In four or five sessions, we will discuss this question. We will start with a brief view of some of the historical aspects of slavery and white supremacy that are evident today. Then we’ll take a look at an overview of the Civil Rights Movement, why and how it came to be in the short window of 14 years, and why it splintered. Finally, we’ll discuss the impact of the Civil Rights Movement on our current-day discussion of race and white supremacy; what lessons can we take from the Movement?

Participants will be asked to prepare with approximately 40 to 50 pages of reading prior to each week’s discussion. We hope to have two guest speakers, an African-American man who grew up in North Carolina during the Jim Crow period and was one of the students in the Greensboro sit-ins; and an African-American woman who is currently running the Young People’s Project in Cambridge and other sites around the country and whose father is Bob Moses, the creator and one of the leaders of the 1965 “Freedom Summer” in Mississippi.

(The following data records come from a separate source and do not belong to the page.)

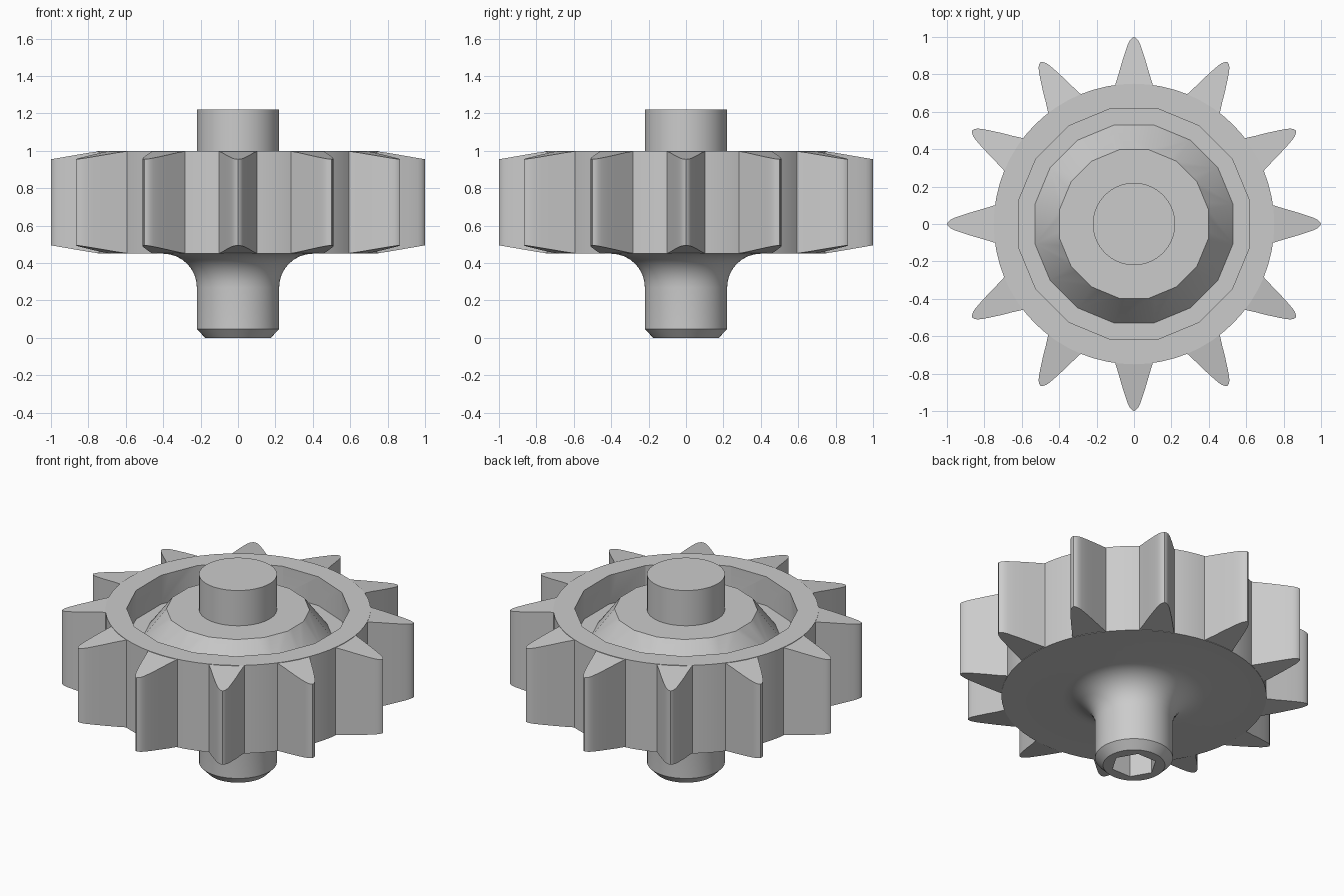
import bpy, bmesh, math
from mathutils import Matrix

cube = bpy.data.objects.get("Cube")
if cube:
    bpy.data.objects.remove(cube, do_unlink=True)

STEEL = bpy.data.materials.new("grey_steel")
STEEL.use_nodes = True
STEEL.diffuse_color = (0.6, 0.6, 0.6, 1)
STEEL.node_tree.nodes["Principled BSDF"].inputs["Base Color"].default_value = (0.6, 0.6, 0.6, 1)


def make_object(name, bm):
    bmesh.ops.recalc_face_normals(bm, faces=bm.faces)
    mesh = bpy.data.meshes.new(name)
    bm.to_mesh(mesh)
    bm.free()
    obj = bpy.data.objects.new(name, mesh)
    obj.data.materials.append(STEEL)
    bpy.context.collection.objects.link(obj)
    return obj


def lathe(name, profile, sides, turn=0.0, closed=False):
    """Revolve (radius, height) points; open profiles get flat end caps."""
    bm = bmesh.new()
    rings = []
    for r, z in profile:
        angles = [turn + math.tau * i / sides for i in range(sides)]
        rings.append([bm.verts.new((r * math.cos(a), r * math.sin(a), z)) for a in angles])
    pairs = list(zip(rings, rings[1:]))
    if closed:
        pairs.append((rings[-1], rings[0]))
    else:
        bm.faces.new(rings[0])
        bm.faces.new(rings[-1])
    for a, b in pairs:
        for i in range(sides):
            j = (i + 1) % sides
            bm.faces.new((a[i], a[j], b[j], b[i]))
    return make_object(name, bm)


def cut(target, cutter):
    cutter.hide_render = True
    mod = target.modifiers.new("cut", 'BOOLEAN')
    mod.operation = 'DIFFERENCE'
    mod.solver = 'EXACT'
    mod.object = cutter
    bpy.context.view_layer.objects.active = target
    bpy.ops.object.modifier_apply(modifier=mod.name)
    bpy.data.objects.remove(cutter, do_unlink=True)


def smooth(obj, degrees):
    bpy.ops.object.select_all(action='DESELECT')
    obj.select_set(True)
    bpy.context.view_layer.objects.active = obj
    bpy.ops.object.shade_smooth_by_angle(angle=math.radians(degrees))


# Wheel and shaft: chamfered foot, filleted neck, disc, upper stub
SHAFT, LOW, HIGH, FILLET = 0.22, 0.45, 1.0, 0.18
profile = [(0.175, 0), (SHAFT, 0.047)]
for i in range(9):
    a = math.pi / 2 * i / 8
    profile.append((SHAFT + FILLET * (1 - math.cos(a)), LOW - FILLET * (1 - math.sin(a))))
profile += [(0.75, LOW), (0.75, HIGH), (SHAFT, HIGH), (SHAFT, 1.22)]
wheel = lathe("wheel_and_shaft", profile, 64)

# Ring recess around the conical hub
recess = lathe("recess_cutter",
               [(0.63, 1.1), (0.63, 0.82), (0.54, 0.82), (0.405, HIGH), (0.405, 1.1)],
               16, math.pi / 16, closed=True)
cut(wheel, recess)

# Hexagonal socket in the foot
cut(wheel, lathe("socket_cutter", [(0.13, -0.1), (0.13, 0.35)], 6))
smooth(wheel, 30)

# Teeth: rounded outline, upper and lower faces tapering to the tip
flank = [(0.735, 0.103), (0.8, 0.083), (0.86, 0.066), (0.92, 0.047),
         (0.96, 0.033), (0.98, 0.023), (0.993, 0.012)]
outline = flank + [(1.0, 0)] + [(r, -w) for r, w in reversed(flank)]
bm = bmesh.new()
for k in range(12):
    spin = Matrix.Rotation(math.tau * k / 12, 4, 'Z')
    top, bottom = [], []
    for r, w in outline:
        drop = 0.001 + 0.044 * max(0, r - 0.745) / 0.255
        for ring, z in ((top, HIGH - drop), (bottom, LOW + drop)):
            v = bm.verts.new((r, w, z))
            v.co = spin @ v.co
            ring.append(v)
    bm.faces.new(top)
    bm.faces.new(bottom)
    for i in range(len(top)):
        j = (i + 1) % len(top)
        bm.faces.new((top[i], top[j], bottom[j], bottom[i]))
teeth = make_object("teeth", bm)
smooth(teeth, 40)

This study will be led by Mike Stevens, husband of Peggy Stevens. For the last nine years Mike has taught a course on the United States Civil Rights Movement to New Hampshire public high school students during the summer at St. Paul's School's Advanced Studies Program. Mike worships at the Society of St. John the Evangelist, an Episcopal monastery in Cambridge, where he is a member of the Fellowship of St. John.

You can register for the 5-week study here.


When: Tuesday Nights in Lent Following the 'Tuesdays Together in Lent' Community Meal, February 20 and 27, March 6, 13, and 20 @ 7:00 – 9:00 p.m.

Call in to your state legislature to support the Safe Communities Act. For information on this issue contact Dave Kidder at david.e.kidder@gmail.com.

To address institutional racism, please call your state representative and Senator, and ask for abolishment of mandatory minimums in sentencing. Ask them to contact the Joint Committee dealing with this legislation. For more background on this...